• _Your assignment_: Should any entry include an image, skip the image and copy the entry exactly.
_ _ _ _ _
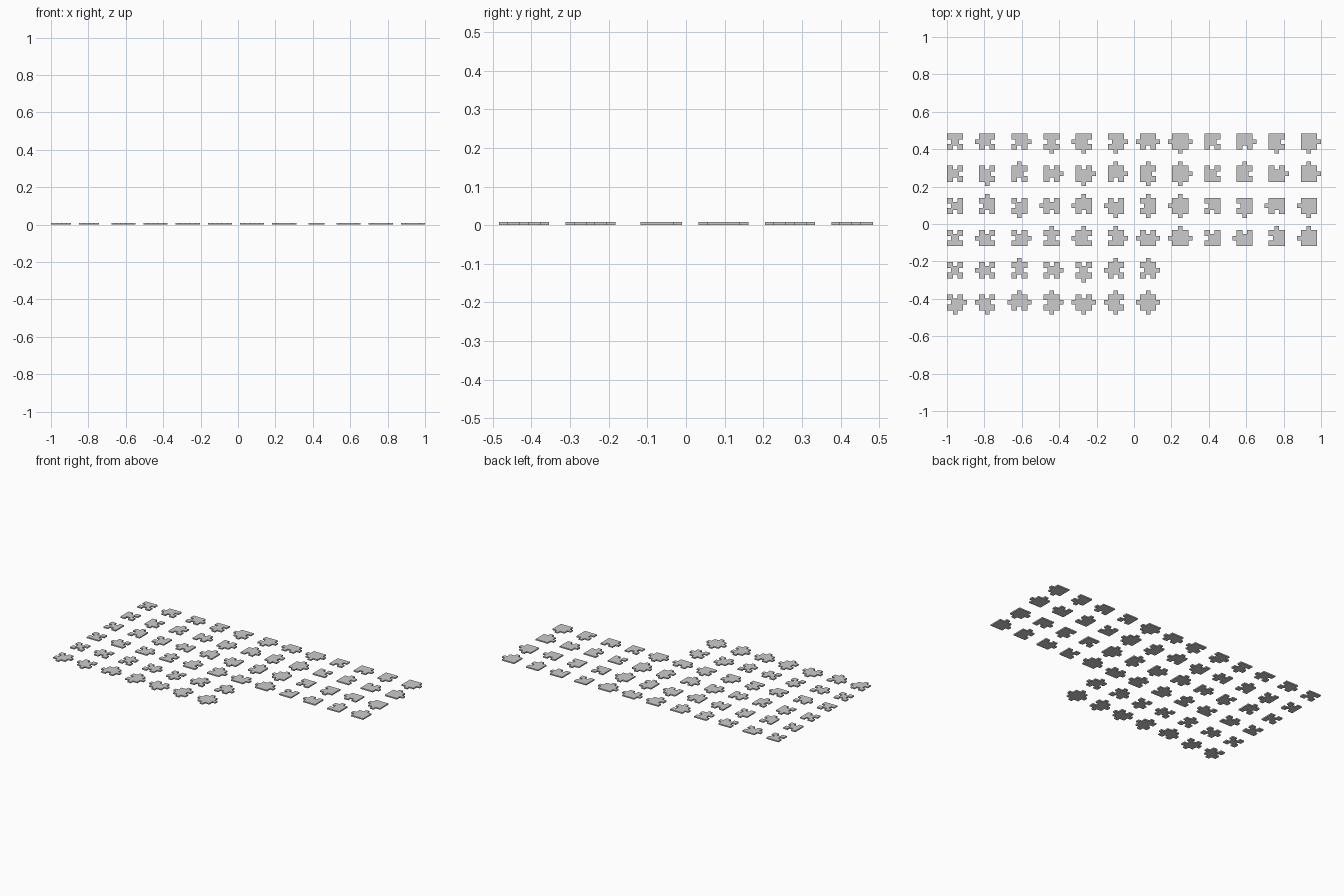
import bpy
import bmesh
from mathutils import Vector

if "Cube" in bpy.data.objects:
    bpy.data.objects.remove(bpy.data.objects["Cube"])

U = 2 / 93          # layout unit: body 4 units, tab 1 unit, pitch 8 units
H = 2 * U           # half of the square body
W = 0.56 * U        # half width of tabs and notches
T = U               # tab length and notch depth
THICK = 0.008
PITCH = 8 * U
X0, Y0 = -1 + H, 22.5 * U - H

# Each row: flat sides, then the sides with tabs per piece; the rest are notched
ROWS = [
    [("T", "- L R B LB BR LR LBR"), ("TL", "- R B RB")],
    [("L", "- B T R BR TR TB TBR"), ("LB", "- T R TR")],
    [("R", "- T B L TL BL TB TBL"), ("TR", "- B L BL")],
    [("B", "- L R T LT TR LR LTR"), ("BR", "- L T LT")],
    [("", "- L T R B LT TR")],
    [("", "RB LB LTR TRB RBL BLT LTRB")],
]

# Outward directions of the sides, counter-clockwise
SIDES = [("B", Vector((0, -1))), ("R", Vector((1, 0))),
         ("T", Vector((0, 1))), ("L", Vector((-1, 0)))]


def outline(flats, tabs):
    pts = []
    for name, out in SIDES:
        along = Vector((-out.y, out.x))
        pts.append(out * H - along * H)
        if name in flats:
            continue
        depth = H + T if name in tabs else H - T
        for a, d in ((-W, H), (-W, depth), (W, depth), (W, H)):
            pts.append(out * d + along * a)
    return pts


def puzzle_piece(name, flats, tabs, x, y):
    bm = bmesh.new()
    face = bm.faces.new([bm.verts.new((p.x, p.y, 0)) for p in outline(flats, tabs)])
    top = bmesh.ops.extrude_face_region(bm, geom=[face], use_keep_orig=True)
    bmesh.ops.translate(bm, vec=(0, 0, THICK),
                        verts=[v for v in top["geom"] if isinstance(v, bmesh.types.BMVert)])
    bmesh.ops.recalc_face_normals(bm, faces=bm.faces)
    mesh = bpy.data.meshes.new(name)
    bm.to_mesh(mesh)
    bm.free()
    obj = bpy.data.objects.new(name, mesh)
    obj.location = (x, y, 0)
    bpy.context.collection.objects.link(obj)


# Lay the pieces out in a grid
for r, groups in enumerate(ROWS):
    pieces = [(flats, tabs) for flats, codes in groups for tabs in codes.split()]
    for c, (flats, tabs) in enumerate(pieces):
        kind = ("inner", "edge", "corner")[len(flats)]
        puzzle_piece(f"{kind}_piece_{r + 1}_{c + 1}", flats, tabs,
                     X0 + c * PITCH, Y0 - r * PITCH)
_ _ _ _ _
• _Answer for this exercise_:
import bpy
import bmesh
from mathutils import Vector

if "Cube" in bpy.data.objects:
    bpy.data.objects.remove(bpy.data.objects["Cube"])

U = 2 / 93          # layout unit: body 4 units, tab 1 unit, pitch 8 units
H = 2 * U           # half of the square body
W = 0.56 * U        # half width of tabs and notches
T = U               # tab length and notch depth
THICK = 0.008
PITCH = 8 * U
X0, Y0 = -1 + H, 22.5 * U - H

# Each row: flat sides, then the sides with tabs per piece; the rest are notched
ROWS = [
    [("T", "- L R B LB BR LR LBR"), ("TL", "- R B RB")],
    [("L", "- B T R BR TR TB TBR"), ("LB", "- T R TR")],
    [("R", "- T B L TL BL TB TBL"), ("TR", "- B L BL")],
    [("B", "- L R T LT TR LR LTR"), ("BR", "- L T LT")],
    [("", "- L T R B LT TR")],
    [("", "RB LB LTR TRB RBL BLT LTRB")],
]

# Outward directions of the sides, counter-clockwise
SIDES = [("B", Vector((0, -1))), ("R", Vector((1, 0))),
         ("T", Vector((0, 1))), ("L", Vector((-1, 0)))]


def outline(flats, tabs):
    pts = []
    for name, out in SIDES:
        along = Vector((-out.y, out.x))
        pts.append(out * H - along * H)
        if name in flats:
            continue
        depth = H + T if name in tabs else H - T
        for a, d in ((-W, H), (-W, depth), (W, depth), (W, H)):
            pts.append(out * d + along * a)
    return pts


def puzzle_piece(name, flats, tabs, x, y):
    bm = bmesh.new()
    face = bm.faces.new([bm.verts.new((p.x, p.y, 0)) for p in outline(flats, tabs)])
    top = bmesh.ops.extrude_face_region(bm, geom=[face], use_keep_orig=True)
    bmesh.ops.translate(bm, vec=(0, 0, THICK),
                        verts=[v for v in top["geom"] if isinstance(v, bmesh.types.BMVert)])
    bmesh.ops.recalc_face_normals(bm, faces=bm.faces)
    mesh = bpy.data.meshes.new(name)
    bm.to_mesh(mesh)
    bm.free()
    obj = bpy.data.objects.new(name, mesh)
    obj.location = (x, y, 0)
    bpy.context.collection.objects.link(obj)


# Lay the pieces out in a grid
for r, groups in enumerate(ROWS):
    pieces = [(flats, tabs) for flats, codes in groups for tabs in codes.split()]
    for c, (flats, tabs) in enumerate(pieces):
        kind = ("inner", "edge", "corner")[len(flats)]
        puzzle_piece(f"{kind}_piece_{r + 1}_{c + 1}", flats, tabs,
                     X0 + c * PITCH, Y0 - r * PITCH)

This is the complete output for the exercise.